TWO: Miles and Nicole Nadeau are very attractive. The moment when Miles claims that he “can get more things done while bathing,” or when Peregrine Honig confesses that she “took Nicole’s clothes off with… [her] eyes” are far more titillating than the gentle caresses of the Ken Burns-like pans over all those amateurish paintings.
THREE: At this stage, Trong Nguyen, Nao, and Miles appear to be the only contestants with any talent. Actually, Trong doesn’t show much talent (or basic human emotion) on the first episode, but is impressively “able to locate some decorative wallpaper with snakes on it” in the studio, even though Miles can’t find a replacement light bulb when his burns out. Maybe ARTINFO is just rooting for Trong.
FOUR: Former Jeff Koons assistant Jaclyn Santos is offended when Judith Braun paints her portrait simply as the phrase “Proud Pussy,” but then again, Jaclyn applied to be on the show with a tabloid-inspired self-portrait of an accidental crotch exposure. Plus she is obviously proud of her looks, which are as buffed and rigorously shaped as the sculptures from Koons' studio. So she is, in fact a proud — well, you get it.
FIVE: It seems that executive producer Sarah Jessica Parker strolls on just to make a comment about government arts funding: “I grew up at a time when the government supported art.” This qualifies her, and a bajillion other people, to determine the quality of artworks.
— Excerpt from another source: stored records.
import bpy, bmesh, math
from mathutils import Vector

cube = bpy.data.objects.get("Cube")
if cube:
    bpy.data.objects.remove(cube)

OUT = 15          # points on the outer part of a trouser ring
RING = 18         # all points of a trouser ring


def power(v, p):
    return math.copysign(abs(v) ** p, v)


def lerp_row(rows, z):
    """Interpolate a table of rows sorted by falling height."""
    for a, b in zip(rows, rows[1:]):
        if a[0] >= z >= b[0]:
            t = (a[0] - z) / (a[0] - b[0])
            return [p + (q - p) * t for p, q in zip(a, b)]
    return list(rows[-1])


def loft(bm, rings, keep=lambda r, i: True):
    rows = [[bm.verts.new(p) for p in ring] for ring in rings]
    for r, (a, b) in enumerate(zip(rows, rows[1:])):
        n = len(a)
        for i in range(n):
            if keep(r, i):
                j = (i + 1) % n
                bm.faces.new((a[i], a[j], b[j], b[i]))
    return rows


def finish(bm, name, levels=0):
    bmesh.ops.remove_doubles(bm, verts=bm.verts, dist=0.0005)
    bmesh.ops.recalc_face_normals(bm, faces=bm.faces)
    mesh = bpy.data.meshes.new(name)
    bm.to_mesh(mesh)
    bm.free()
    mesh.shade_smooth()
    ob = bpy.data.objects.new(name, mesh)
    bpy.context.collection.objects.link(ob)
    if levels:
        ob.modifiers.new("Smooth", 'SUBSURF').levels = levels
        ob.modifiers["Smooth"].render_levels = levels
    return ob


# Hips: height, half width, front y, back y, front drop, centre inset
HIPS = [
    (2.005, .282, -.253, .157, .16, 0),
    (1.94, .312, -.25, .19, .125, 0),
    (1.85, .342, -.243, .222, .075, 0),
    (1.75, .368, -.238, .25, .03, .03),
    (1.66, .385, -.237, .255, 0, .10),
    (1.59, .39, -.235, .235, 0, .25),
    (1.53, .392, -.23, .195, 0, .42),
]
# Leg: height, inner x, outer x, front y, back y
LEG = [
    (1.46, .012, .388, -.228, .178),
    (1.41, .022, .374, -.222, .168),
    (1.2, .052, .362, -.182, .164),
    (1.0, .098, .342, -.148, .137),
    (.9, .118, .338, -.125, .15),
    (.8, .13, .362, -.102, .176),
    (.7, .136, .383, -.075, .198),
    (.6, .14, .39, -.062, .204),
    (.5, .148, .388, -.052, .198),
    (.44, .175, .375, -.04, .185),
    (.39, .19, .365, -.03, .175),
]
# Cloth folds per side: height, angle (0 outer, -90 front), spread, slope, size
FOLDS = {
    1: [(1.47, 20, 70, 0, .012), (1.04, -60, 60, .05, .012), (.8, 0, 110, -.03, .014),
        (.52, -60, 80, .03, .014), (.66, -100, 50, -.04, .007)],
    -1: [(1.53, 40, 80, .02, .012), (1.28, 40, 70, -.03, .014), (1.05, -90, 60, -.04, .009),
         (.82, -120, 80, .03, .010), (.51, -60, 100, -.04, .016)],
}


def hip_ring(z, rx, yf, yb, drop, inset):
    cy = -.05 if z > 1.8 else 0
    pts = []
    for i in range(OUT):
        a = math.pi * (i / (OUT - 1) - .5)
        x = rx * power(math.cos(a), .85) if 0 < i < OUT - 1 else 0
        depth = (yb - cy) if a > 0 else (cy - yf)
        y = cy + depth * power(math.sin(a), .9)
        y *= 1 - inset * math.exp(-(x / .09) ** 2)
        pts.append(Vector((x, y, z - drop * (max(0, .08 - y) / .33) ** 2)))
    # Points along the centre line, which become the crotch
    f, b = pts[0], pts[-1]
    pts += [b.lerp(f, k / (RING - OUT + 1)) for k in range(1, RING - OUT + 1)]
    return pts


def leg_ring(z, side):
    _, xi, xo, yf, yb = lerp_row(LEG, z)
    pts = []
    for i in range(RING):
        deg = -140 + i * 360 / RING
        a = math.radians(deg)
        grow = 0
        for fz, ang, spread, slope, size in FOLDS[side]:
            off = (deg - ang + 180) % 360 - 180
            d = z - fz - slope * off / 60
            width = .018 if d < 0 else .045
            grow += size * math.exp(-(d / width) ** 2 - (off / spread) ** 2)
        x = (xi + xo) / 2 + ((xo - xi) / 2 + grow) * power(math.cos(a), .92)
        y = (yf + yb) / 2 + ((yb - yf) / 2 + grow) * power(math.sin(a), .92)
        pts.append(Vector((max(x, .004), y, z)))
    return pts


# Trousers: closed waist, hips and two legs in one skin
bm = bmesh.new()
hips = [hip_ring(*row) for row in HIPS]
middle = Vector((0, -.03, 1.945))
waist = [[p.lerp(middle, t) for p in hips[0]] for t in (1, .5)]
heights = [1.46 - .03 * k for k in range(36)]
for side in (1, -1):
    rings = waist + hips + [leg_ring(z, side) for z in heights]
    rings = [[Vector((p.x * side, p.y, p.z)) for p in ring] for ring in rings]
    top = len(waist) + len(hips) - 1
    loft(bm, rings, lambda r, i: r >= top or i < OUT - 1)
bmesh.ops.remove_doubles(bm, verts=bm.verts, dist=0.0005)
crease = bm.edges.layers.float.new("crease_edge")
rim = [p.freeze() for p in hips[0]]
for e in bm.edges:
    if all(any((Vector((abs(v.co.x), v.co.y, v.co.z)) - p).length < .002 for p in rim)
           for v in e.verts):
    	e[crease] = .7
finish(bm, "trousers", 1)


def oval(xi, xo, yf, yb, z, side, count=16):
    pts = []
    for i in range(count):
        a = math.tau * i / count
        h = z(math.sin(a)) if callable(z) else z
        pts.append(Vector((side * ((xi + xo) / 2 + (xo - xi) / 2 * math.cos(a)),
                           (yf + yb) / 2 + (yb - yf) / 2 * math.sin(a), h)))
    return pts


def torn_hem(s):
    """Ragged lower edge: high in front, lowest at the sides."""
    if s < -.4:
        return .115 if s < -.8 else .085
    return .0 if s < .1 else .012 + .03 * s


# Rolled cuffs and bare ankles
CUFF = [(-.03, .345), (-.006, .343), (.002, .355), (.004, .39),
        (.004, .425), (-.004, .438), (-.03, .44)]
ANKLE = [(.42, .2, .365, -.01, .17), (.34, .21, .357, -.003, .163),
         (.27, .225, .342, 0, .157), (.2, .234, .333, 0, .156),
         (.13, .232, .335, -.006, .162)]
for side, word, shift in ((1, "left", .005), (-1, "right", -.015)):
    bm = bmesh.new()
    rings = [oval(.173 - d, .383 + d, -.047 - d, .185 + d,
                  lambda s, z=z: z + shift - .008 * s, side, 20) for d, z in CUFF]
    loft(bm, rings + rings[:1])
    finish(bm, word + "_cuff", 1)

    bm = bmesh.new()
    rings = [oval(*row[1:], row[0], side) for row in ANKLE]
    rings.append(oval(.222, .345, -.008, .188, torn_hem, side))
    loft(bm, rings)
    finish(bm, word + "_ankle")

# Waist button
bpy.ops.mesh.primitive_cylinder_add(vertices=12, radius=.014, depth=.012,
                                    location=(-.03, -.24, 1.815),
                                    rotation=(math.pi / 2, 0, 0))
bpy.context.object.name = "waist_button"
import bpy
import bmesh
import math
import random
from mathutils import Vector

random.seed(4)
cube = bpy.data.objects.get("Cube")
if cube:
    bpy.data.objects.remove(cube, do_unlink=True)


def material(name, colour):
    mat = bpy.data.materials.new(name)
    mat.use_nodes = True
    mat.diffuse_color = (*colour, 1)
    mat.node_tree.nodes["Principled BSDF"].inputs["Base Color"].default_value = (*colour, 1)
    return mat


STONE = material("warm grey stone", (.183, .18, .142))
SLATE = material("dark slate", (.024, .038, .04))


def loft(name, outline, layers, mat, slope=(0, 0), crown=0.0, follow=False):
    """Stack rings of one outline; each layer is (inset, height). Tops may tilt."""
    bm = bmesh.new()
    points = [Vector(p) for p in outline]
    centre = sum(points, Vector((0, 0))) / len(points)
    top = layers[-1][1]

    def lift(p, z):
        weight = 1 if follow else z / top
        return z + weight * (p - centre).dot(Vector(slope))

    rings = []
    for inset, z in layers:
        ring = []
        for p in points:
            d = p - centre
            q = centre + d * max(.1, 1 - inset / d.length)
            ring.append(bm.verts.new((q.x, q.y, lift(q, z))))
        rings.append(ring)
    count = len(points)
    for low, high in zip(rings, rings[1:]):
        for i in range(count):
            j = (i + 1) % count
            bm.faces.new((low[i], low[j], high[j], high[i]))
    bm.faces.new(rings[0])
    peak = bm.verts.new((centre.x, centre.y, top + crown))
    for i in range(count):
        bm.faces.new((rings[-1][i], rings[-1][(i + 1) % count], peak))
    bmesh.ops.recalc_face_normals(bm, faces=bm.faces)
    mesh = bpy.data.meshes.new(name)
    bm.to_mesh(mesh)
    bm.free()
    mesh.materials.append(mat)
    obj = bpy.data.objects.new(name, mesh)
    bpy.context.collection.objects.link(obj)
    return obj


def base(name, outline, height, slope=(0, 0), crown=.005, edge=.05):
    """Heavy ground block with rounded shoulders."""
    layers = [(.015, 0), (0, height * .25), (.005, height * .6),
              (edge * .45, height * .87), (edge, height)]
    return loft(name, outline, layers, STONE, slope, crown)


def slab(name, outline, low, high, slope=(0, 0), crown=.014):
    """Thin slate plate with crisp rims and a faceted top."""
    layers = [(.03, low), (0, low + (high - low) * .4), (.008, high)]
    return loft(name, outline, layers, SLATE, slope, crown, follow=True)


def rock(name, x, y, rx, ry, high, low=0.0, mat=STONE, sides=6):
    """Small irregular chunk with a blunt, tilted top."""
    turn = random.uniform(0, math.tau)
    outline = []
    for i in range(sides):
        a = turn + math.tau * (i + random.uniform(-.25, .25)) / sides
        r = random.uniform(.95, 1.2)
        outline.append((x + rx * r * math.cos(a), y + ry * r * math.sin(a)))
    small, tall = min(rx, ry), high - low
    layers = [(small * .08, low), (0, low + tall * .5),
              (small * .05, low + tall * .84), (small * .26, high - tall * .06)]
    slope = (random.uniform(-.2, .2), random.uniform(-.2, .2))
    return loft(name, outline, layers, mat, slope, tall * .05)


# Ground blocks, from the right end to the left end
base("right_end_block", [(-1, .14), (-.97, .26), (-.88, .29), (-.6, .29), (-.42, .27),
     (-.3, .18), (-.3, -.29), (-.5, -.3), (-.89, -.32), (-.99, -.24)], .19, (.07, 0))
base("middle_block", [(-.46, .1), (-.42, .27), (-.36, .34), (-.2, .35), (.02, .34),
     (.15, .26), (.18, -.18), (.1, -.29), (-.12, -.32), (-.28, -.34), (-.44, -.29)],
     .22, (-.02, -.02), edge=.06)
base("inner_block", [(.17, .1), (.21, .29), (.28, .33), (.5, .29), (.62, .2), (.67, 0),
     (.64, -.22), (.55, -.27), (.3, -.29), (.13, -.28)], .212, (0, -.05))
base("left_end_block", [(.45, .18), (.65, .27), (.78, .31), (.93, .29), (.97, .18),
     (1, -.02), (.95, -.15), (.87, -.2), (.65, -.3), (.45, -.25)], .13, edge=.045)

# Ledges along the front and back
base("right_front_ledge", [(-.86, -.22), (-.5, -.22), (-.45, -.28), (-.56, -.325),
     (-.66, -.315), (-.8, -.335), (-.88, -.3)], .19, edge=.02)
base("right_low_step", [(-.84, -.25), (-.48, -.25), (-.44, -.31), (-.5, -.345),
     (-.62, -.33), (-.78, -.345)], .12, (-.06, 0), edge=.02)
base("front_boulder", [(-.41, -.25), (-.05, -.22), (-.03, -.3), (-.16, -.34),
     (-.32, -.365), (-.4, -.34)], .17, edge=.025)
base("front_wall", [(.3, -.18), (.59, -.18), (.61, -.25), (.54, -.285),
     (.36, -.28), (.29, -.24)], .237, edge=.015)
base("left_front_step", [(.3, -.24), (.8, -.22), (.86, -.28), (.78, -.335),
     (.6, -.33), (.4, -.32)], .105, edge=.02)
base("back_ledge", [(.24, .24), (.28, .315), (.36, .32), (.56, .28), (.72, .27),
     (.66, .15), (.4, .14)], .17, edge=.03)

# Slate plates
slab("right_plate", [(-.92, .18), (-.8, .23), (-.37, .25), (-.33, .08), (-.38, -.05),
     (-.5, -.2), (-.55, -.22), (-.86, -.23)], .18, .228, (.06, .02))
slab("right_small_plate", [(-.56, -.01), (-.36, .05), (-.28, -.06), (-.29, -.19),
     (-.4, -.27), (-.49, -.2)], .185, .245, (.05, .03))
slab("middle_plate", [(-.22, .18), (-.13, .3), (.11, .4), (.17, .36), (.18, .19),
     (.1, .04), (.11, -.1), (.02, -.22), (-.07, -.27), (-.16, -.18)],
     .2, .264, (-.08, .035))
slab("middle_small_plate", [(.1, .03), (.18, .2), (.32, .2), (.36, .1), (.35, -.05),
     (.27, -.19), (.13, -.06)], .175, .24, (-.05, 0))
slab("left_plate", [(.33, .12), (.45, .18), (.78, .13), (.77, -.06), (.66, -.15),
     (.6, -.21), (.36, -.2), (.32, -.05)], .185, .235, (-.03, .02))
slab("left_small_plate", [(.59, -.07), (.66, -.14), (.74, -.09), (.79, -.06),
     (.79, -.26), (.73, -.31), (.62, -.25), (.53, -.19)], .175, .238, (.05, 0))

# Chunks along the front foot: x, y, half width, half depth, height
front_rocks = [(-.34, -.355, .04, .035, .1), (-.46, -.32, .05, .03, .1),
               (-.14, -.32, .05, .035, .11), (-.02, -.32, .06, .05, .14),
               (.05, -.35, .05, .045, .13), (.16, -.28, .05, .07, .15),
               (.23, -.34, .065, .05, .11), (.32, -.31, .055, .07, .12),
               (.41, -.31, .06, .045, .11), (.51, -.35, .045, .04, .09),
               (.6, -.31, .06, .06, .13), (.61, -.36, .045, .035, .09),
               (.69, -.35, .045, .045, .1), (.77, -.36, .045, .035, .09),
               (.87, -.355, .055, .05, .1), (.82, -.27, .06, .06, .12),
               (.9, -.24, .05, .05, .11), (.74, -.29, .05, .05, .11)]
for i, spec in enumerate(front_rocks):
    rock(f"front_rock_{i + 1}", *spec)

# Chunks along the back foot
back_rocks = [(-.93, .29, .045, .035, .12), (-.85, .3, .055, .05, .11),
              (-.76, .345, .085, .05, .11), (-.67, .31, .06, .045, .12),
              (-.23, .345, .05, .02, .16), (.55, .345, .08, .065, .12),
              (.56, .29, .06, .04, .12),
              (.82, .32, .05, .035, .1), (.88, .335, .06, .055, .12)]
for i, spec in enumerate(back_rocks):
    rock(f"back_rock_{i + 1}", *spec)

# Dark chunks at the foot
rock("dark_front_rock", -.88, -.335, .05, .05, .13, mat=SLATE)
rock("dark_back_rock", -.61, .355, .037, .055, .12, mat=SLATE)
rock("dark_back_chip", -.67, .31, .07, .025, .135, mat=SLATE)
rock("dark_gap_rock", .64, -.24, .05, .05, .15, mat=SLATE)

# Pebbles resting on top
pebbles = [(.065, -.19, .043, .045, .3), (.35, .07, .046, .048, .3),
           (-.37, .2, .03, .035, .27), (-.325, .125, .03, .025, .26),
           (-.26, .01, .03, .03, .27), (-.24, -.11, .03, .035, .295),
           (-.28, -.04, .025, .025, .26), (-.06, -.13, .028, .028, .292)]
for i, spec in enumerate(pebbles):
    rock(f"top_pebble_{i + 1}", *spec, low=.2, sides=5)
SIX: Erik Johnson, the untrained Russell Crowe-esque contestant, paints a clown on a palette, and displays it on an easel. ("I like clowns," he says.) But even better, he asks Simon de Pury to “go hit a strip club.”